By Joseph E. Aldy, John F. Kennedy School of Government, Harvard University, USA, firstname.lastname@example.org | W. Kip Viscusi, Vanderbilt University Law School, email@example.com
The mad cow disease crisis in the United Kingdom (U.K.) was a major policy disaster. The government and public health officials failed to identify the risk to humans, created tremendous uncertainty regarding the human risks once they were identified, and undertook a series of policies that undermined public trust. In contrast, the mad cow disease risk never became a major problem in the United States (U.S.). The lead time that the U.S. had in responding to the disease that was first identified in the U.K. assisted in planning the policy response to avert a crisis. The absence of a comparable U.S. crisis, however, does not imply that the U.S. risk management approach was a success. Until recently, there was no systematic assessment of the domestic risks of mad cow disease. Moreover, U.S. government agencies have never undertaken a comprehensive assessment of the benefits and costs of any U.S. regulation dealing with mad cow disease. The absence of a sound economic basis for policy is reflected in the United States Department of Agriculture's (USDA) ill-considered decision to prohibit the private testing of beef for mad cow disease. This decision disadvantaged companies that sought such testing in order to comply with foreign testing regulations. In the absence of such testing, U.S. beef exports plummeted. One company that attempted to implement a testing program launched a legal challenge to the USDA prohibition and was unsuccessful. The policy failures in both the U.K. and the U.S. provide several lessons for regulating invasive species risks and dealing with emerging risks more generally. We conclude with a series of ten public policy lessons for dealing with similar emerging risks.

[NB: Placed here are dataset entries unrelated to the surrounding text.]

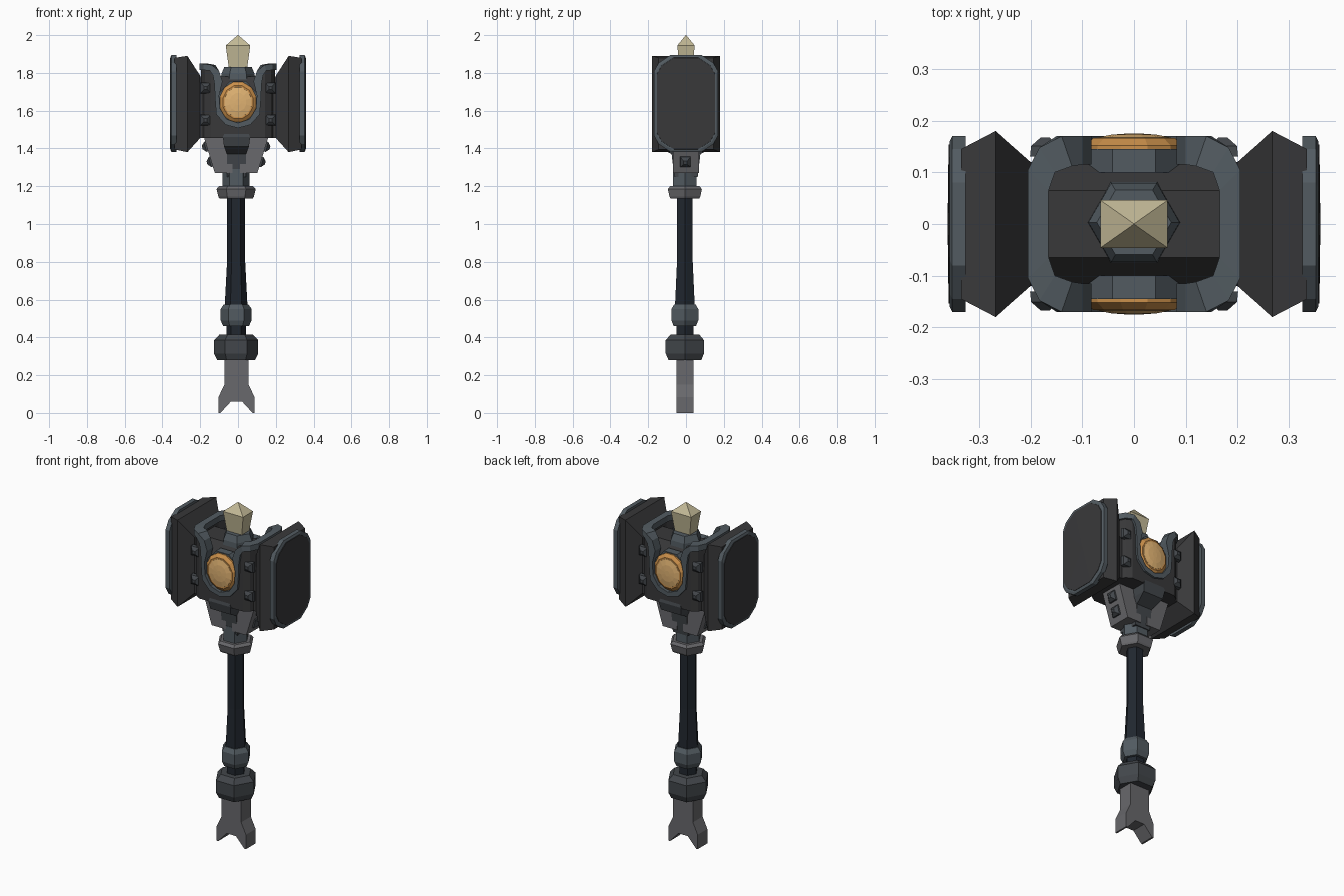
import bpy, bmesh
from math import cos, sin, pi
from mathutils import Vector

if "Cube" in bpy.data.objects:
    bpy.data.objects.remove(bpy.data.objects["Cube"])

COLORS = {
    "dark": (0.04, 0.04, 0.042), "steel": (0.085, 0.105, 0.12),
    "grey": (0.14, 0.14, 0.15), "grip": (0.015, 0.02, 0.028),
    "iron": (0.055, 0.062, 0.07), "amber": (0.6, 0.28, 0.07),
    "glow": (0.75, 0.45, 0.17), "bone": (0.55, 0.49, 0.31),
}
MATS = {}
for key, c in COLORS.items():
    MATS[key] = bpy.data.materials.new(key)
    MATS[key].diffuse_color = (*c, 1)


def make(name, verts, faces, color):
    me = bpy.data.meshes.new(name)
    me.from_pydata([tuple(v) for v in verts], [], faces)
    bm = bmesh.new()
    bm.from_mesh(me)
    bmesh.ops.recalc_face_normals(bm, faces=bm.faces)
    bm.to_mesh(me)
    bm.free()
    me.materials.append(MATS[color])
    ob = bpy.data.objects.new(name, me)
    bpy.context.collection.objects.link(ob)
    return ob


def loft(name, rings, color, closed=False):
    """Skin equal-sized rings; cap the ends unless the loft is a closed loop."""
    n, m = len(rings[0]), len(rings)
    faces = []
    for i in range(m if closed else m - 1):
        a, b = i * n, (i + 1) % m * n
        faces += [(a + j, a + (j + 1) % n, b + (j + 1) % n, b + j) for j in range(n)]
    if not closed:
        faces += [tuple(range(n)), tuple(range((m - 1) * n, m * n))]
    return make(name, [v for r in rings for v in r], faces, color)


def rect(hx, hy, z):
    return [(-hx, -hy, z), (hx, -hy, z), (hx, hy, z), (-hx, hy, z)]


def turned(name, profile, color, n=6, loc=(-.01, -.006, 0)):
    ob = loft(name, [[(r * cos(2 * pi * i / n), r * sin(2 * pi * i / n), z)
                      for i in range(n)] for r, z in profile], color)
    ob.location = loc
    return ob


def stud(name, loc, direction):
    ob = loft(name, [rect(.029, .029, -.012), rect(.027, .027, .008),
                     rect(.009, .009, .024)], "iron")
    ob.rotation_euler = Vector(direction).to_track_quat('Z', 'Y').to_euler()
    ob.location = loc


# Handle, from bottom to top
half = [(.03, .06), (.085, 0), (.095, 0), (.095, .085), (.064, .15), (.064, .29)]
fork = half + [(-x, z) for x, z in reversed(half)]
ob = loft("forked_pommel", [[(x, y, z) for x, z in fork] for y in (-.045, .045)], "grey")
ob.location = (-.008, -.006, 0)
turned("pommel_knob", [(.1, .28), (.117, .315), (.117, .385), (.088, .415)], "iron")
turned("handle_neck", [(.052, .41), (.052, .465)], "grip")
turned("handle_bead", [(.068, .46), (.082, .49), (.082, .55), (.065, .575)], "steel")
turned("grip", [(.06, .57), (.048, .8), (.048, 1.15)], "grip")
turned("collar", [(.088, 1.135), (.094, 1.145), (.104, 1.185), (.09, 1.2)], "grey")
turned("upper_neck", [(.072, 1.19), (.072, 1.29)], "steel")

# Slanted bracket arms with studs, and the central clasp
for s in (-1, 1):
    arm = [(.02, 1.27), (.112, 1.27), (.122, 1.3), (.172, 1.465), (.02, 1.465)]
    loft("bracket_arm", [[(s * x - .01, y, z) for x, z in arm] for y in (-.07, .07)], "grey")
    for x, z in ((.131, 1.33), (.156, 1.41)):
        stud("bracket_stud", (s * x - .01, -.003, z), (s * .967, 0, -.25))
clasp = loft("clasp", [rect(.05, .062, 1.25), rect(.05, .076, 1.37), rect(.066, .15, 1.41),
                       rect(.072, .162, 1.46), rect(.06, .155, 1.49)], "iron")
clasp.location.x = -.008

# Head core running between the two striking blocks
core = [(-.12, 1.455), (.12, 1.455), (.12, 1.7), (.065, 1.78), (-.065, 1.78), (-.12, 1.7)]
loft("head_core", [[(x, y, z) for y, z in core] for x in (-.21, .21)], "dark")

# Striking blocks, rims and faces
quarter = [(.17, .17), (.145, .215), (.08, .258)]


def face_ring(x, k):
    q = quarter
    pts = q + [(-a, b) for a, b in q[::-1]] + [(-a, -b) for a, b in q] + [(a, -b) for a, b in q[::-1]]
    return [(x, a - k * (1 if a > 0 else -1), 1.638 + b - k * (1 if b > 0 else -1)) for a, b in pts]


for s in (-1, 1):
    sec = [(.2, .12, 1.455, 1.785), (.268, .18, 1.38, 1.89), (.335, .145, 1.395, 1.88)]
    loft("striking_block", [[(s * x, -h, a), (s * x, h, a), (s * x, h, b), (s * x, -h, b)]
                            for x, h, a, b in sec], "dark")
    loft("face_rim", [face_ring(s * .326, 0), face_ring(s * .352, 0), face_ring(s * .357, .01)], "steel")
    loft("striking_face", [face_ring(s * .35, .014), face_ring(s * .359, .016),
                           [(s * .361, 0, 1.638)] * 12], "dark")

# Raised trim: top edge x,z / lower edge x,z / outer y / inner x shift / inner y
rows = [(0, 1.535, 0, 1.508, .17, 0, .115), (.06, 1.555, .065, 1.525, .17, 0, .115),
        (.095, 1.61, .115, 1.58, .17, 0, .115), (.1, 1.68, .122, 1.67, .17, 0, .115),
        (.082, 1.755, .124, 1.735, .17, 0, .115), (.1, 1.81, .132, 1.785, .17, 0, .115),
        (.14, 1.842, .15, 1.812, .17, -.02, .112), (.183, 1.848, .183, 1.815, .148, -.03, .1),
        (.205, 1.85, .205, 1.815, .105, -.04, .065)]
loop = ([(r, 1, -1) for r in rows] + [(r, 1, 1) for r in rows[::-1]]
        + [(r, -1, 1) for r in rows[1:]] + [(r, -1, -1) for r in rows[:0:-1]])
trim, top, low = [], [], []
for (xu, zu, xv, zv, yo, dx, yi), sx, sy in loop:
    trim.append([(sx * xu, sy * yo, zu), (sx * xv, sy * yo, zv),
                 (sx * (xv + dx), sy * yi, zv), (sx * (xu + dx), sy * yi, zu)])
    top.append((sx * xv * .96, sy * yo * .93, zv + .01))
    low.append((sx * xv * .96, sy * yo * .93, 1.455))
loft("head_trim", trim, "steel", closed=True)

# Dark cheek walls hanging below the trim
n = len(top)
make("head_cheeks", top + low,
     [(i, (i + 1) % n, n + (i + 1) % n, n + i) for i in range(n)] + [tuple(range(n, 2 * n))], "dark")
for sx in (-1, 1):
    for sy in (-1, 1):
        for z in (1.55, 1.72):
            stud("cheek_stud", (sx * .172, sy * .143, z), (0, sy, 0))


# Gem, its socket and dome, front and back
def disc(name, profile, color, n, s):
    loft(name, [[(r * cos(2 * pi * (i + .5) / n), s * y, 1.645 + 1.1 * r * sin(2 * pi * (i + .5) / n))
                 for i in range(n)] for r, y in profile], color)


for s in (-1, 1):
    disc("gem_socket", [(.11, .1), (.11, .145)], "steel", 8, s)
    disc("gem_ring", [(.1, .13), (.1, .152), (.082, .166)], "amber", 12, s)
    disc("gem_dome", [(.078, .155), (.074, .167), (.045, .173), (.015, .175)], "glow", 12, s)

# Top spike on a hexagonal base
turned("spike_base", [(.09, 1.765), (.088, 1.795), (.072, 1.832)], "steel", loc=(0, .003, 0))
loft("top_spike", [rect(.048, .034, 1.825), rect(.065, .046, 1.945), rect(.001, .001, 2.0)], "bone")

for m in bpy.data.materials:
    if m.users and not m.is_grease_pencil:
        m.use_nodes = True
        m.node_tree.nodes["Principled BSDF"].inputs["Base Color"].default_value = m.diffuse_color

Risk Regulation Lesson from Mad Cows analyses and compares the policy responses in the United Kingdom (U.K.) and the United States (U.S.) to the mad cow disease crisis. Although there was not nearly as many deaths related to Creutzfeldt-Jakob disease (vCJD) and bovine spongiform encephalopathy (BSE) as scientist had predicted, the U.K. mad cow experience is widely regarded as a major policy debacle. The authors review the policy failures in the U.K., and also explain why the absence of comparable crisis in the U.S. does not signal that the mad cow experience has been a U.S. policy success story. This monograph draws a number of lessons from the mad cow experience regarding how one should regulate invasive species risks and deal with dimly understood but potentially serious risks to large populations.
Risk Regulations Lesson from Mad Cows is organized as follows. After a brief Introduction, Section 2 examines the nature of risks to animals and humans from BSE and vCJD. Section 3 presents a mainstream public policy framework to evaluate the welfare consequences of BSE and vCJD risk mitigation instruments. Section 4 examines how other governments have conceptualized the risks for policy purposes. After providing a chronology of the policy events and policy actions in Section 5, the authors examine issues pertaining to media coverage and risk communication in Section 6. Consumer responses to the informational environment are reviewed in Section 7, and governments' use of trade policy in Section 8. A controversial effort by one beef producer to have its beef certified as being BSE-free brings together a wide set of cross-cutting issues of risk communication, government regulation, litigation, and international trade, and will serve as the main policy case study in Section 9. Lastly, in Section 10 the authors conclude with a review of general lessons for regulatory policy learned from the crisis.